WHAT NEEDS TO BE DONE: Exact copy, no pictures: repeat the data that follows.

EXERCISE INPUT:
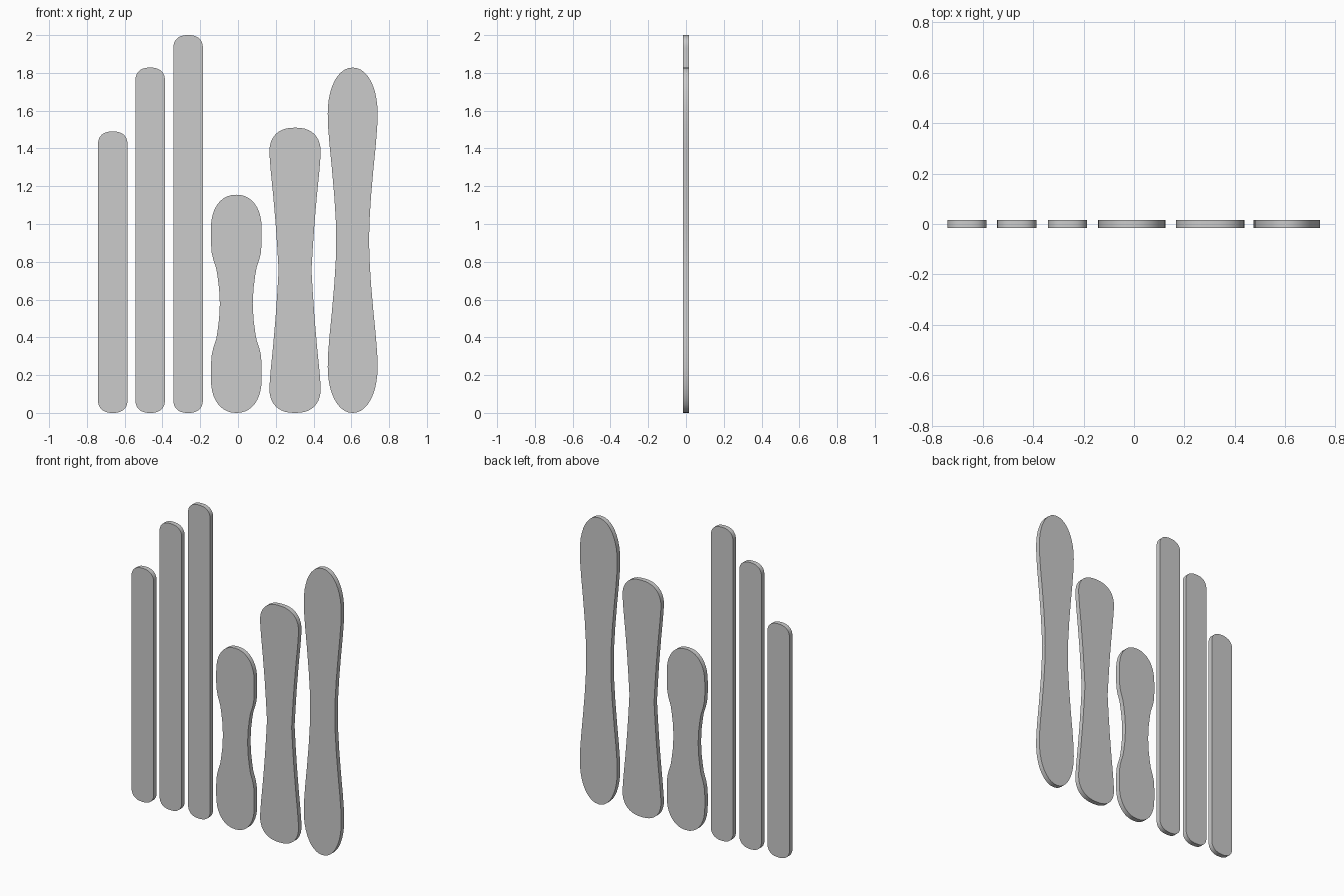
import bpy, bmesh, math

if "Cube" in bpy.data.objects:
    bpy.data.objects.remove(bpy.data.objects["Cube"])

THICK = 0.03


def plate(name, cx, height, sides, cap_power):
    """Flat plate, symmetric both ways. sides = (half width, z above middle),
    from the waist out to where the rounded end begins."""
    mid = height / 2
    w, z0 = sides[-1]
    cap = mid - z0
    quarter = list(sides)
    steps = 10
    for i in range(1, steps + 1):
        a = math.pi / 2 * i / steps
        quarter.append((w * max(math.cos(a), 0) ** (2 / cap_power),
                        z0 + cap * math.sin(a) ** (2 / cap_power)))
    quarter[-1] = (0, mid)

    # Mirror the quarter outline into a closed loop
    right = [(x, -z) for x, z in reversed(quarter) if z > 0] + quarter
    left = [(-x, z) for x, z in reversed(right[1:-1])]
    bm = bmesh.new()
    verts = [bm.verts.new((x, -THICK / 2, z)) for x, z in right + left]
    face = bm.faces.new(verts)
    out = bmesh.ops.extrude_face_region(bm, geom=[face])
    moved = [v for v in out["geom"] if isinstance(v, bmesh.types.BMVert)]
    bmesh.ops.translate(bm, verts=moved, vec=(0, THICK, 0))
    bmesh.ops.recalc_face_normals(bm, faces=bm.faces)
    mesh = bpy.data.meshes.new(name)
    bm.to_mesh(mesh)
    bm.free()

    ob = bpy.data.objects.new(name, mesh)
    ob.location = (cx, 0, mid)
    bpy.context.collection.objects.link(ob)
    bpy.ops.object.select_all(action='DESELECT')
    ob.select_set(True)
    bpy.context.view_layer.objects.active = ob
    bpy.ops.object.shade_smooth_by_angle(angle=math.radians(30))


# Straight sticks with rounded ends
for name, cx, h in (("short_stick", -0.663, 1.49),
                    ("medium_stick", -0.465, 1.828),
                    ("long_stick", -0.264, 2.0)):
    plate(name, cx, h, [(0.078, h / 2 - 0.07)], 2.4)

# Waisted paddles
plate("short_paddle", -0.009, 1.155,
      [(0.087, 0), (0.091, 0.08), (0.100, 0.15), (0.107, 0.19), (0.122, 0.235),
       (0.130, 0.27), (0.134, 0.32), (0.134, 0.40)], 2.2)
plate("medium_paddle", 0.302, 1.51,
      [(0.087, 0), (0.094, 0.12), (0.103, 0.25), (0.116, 0.40), (0.129, 0.53),
       (0.136, 0.62)], 2.4)
plate("long_paddle", 0.607, 1.828,
      [(0.087, 0), (0.089, 0.10), (0.097, 0.23), (0.110, 0.38), (0.122, 0.50),
       (0.130, 0.60), (0.132, 0.67)], 2.1)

RESPONSE TO THE EXERCISE:
import bpy, bmesh, math

if "Cube" in bpy.data.objects:
    bpy.data.objects.remove(bpy.data.objects["Cube"])

THICK = 0.03


def plate(name, cx, height, sides, cap_power):
    """Flat plate, symmetric both ways. sides = (half width, z above middle),
    from the waist out to where the rounded end begins."""
    mid = height / 2
    w, z0 = sides[-1]
    cap = mid - z0
    quarter = list(sides)
    steps = 10
    for i in range(1, steps + 1):
        a = math.pi / 2 * i / steps
        quarter.append((w * max(math.cos(a), 0) ** (2 / cap_power),
                        z0 + cap * math.sin(a) ** (2 / cap_power)))
    quarter[-1] = (0, mid)

    # Mirror the quarter outline into a closed loop
    right = [(x, -z) for x, z in reversed(quarter) if z > 0] + quarter
    left = [(-x, z) for x, z in reversed(right[1:-1])]
    bm = bmesh.new()
    verts = [bm.verts.new((x, -THICK / 2, z)) for x, z in right + left]
    face = bm.faces.new(verts)
    out = bmesh.ops.extrude_face_region(bm, geom=[face])
    moved = [v for v in out["geom"] if isinstance(v, bmesh.types.BMVert)]
    bmesh.ops.translate(bm, verts=moved, vec=(0, THICK, 0))
    bmesh.ops.recalc_face_normals(bm, faces=bm.faces)
    mesh = bpy.data.meshes.new(name)
    bm.to_mesh(mesh)
    bm.free()

    ob = bpy.data.objects.new(name, mesh)
    ob.location = (cx, 0, mid)
    bpy.context.collection.objects.link(ob)
    bpy.ops.object.select_all(action='DESELECT')
    ob.select_set(True)
    bpy.context.view_layer.objects.active = ob
    bpy.ops.object.shade_smooth_by_angle(angle=math.radians(30))


# Straight sticks with rounded ends
for name, cx, h in (("short_stick", -0.663, 1.49),
                    ("medium_stick", -0.465, 1.828),
                    ("long_stick", -0.264, 2.0)):
    plate(name, cx, h, [(0.078, h / 2 - 0.07)], 2.4)

# Waisted paddles
plate("short_paddle", -0.009, 1.155,
      [(0.087, 0), (0.091, 0.08), (0.100, 0.15), (0.107, 0.19), (0.122, 0.235),
       (0.130, 0.27), (0.134, 0.32), (0.134, 0.40)], 2.2)
plate("medium_paddle", 0.302, 1.51,
      [(0.087, 0), (0.094, 0.12), (0.103, 0.25), (0.116, 0.40), (0.129, 0.53),
       (0.136, 0.62)], 2.4)
plate("long_paddle", 0.607, 1.828,
      [(0.087, 0), (0.089, 0.10), (0.097, 0.23), (0.110, 0.38), (0.122, 0.50),
       (0.130, 0.60), (0.132, 0.67)], 2.1)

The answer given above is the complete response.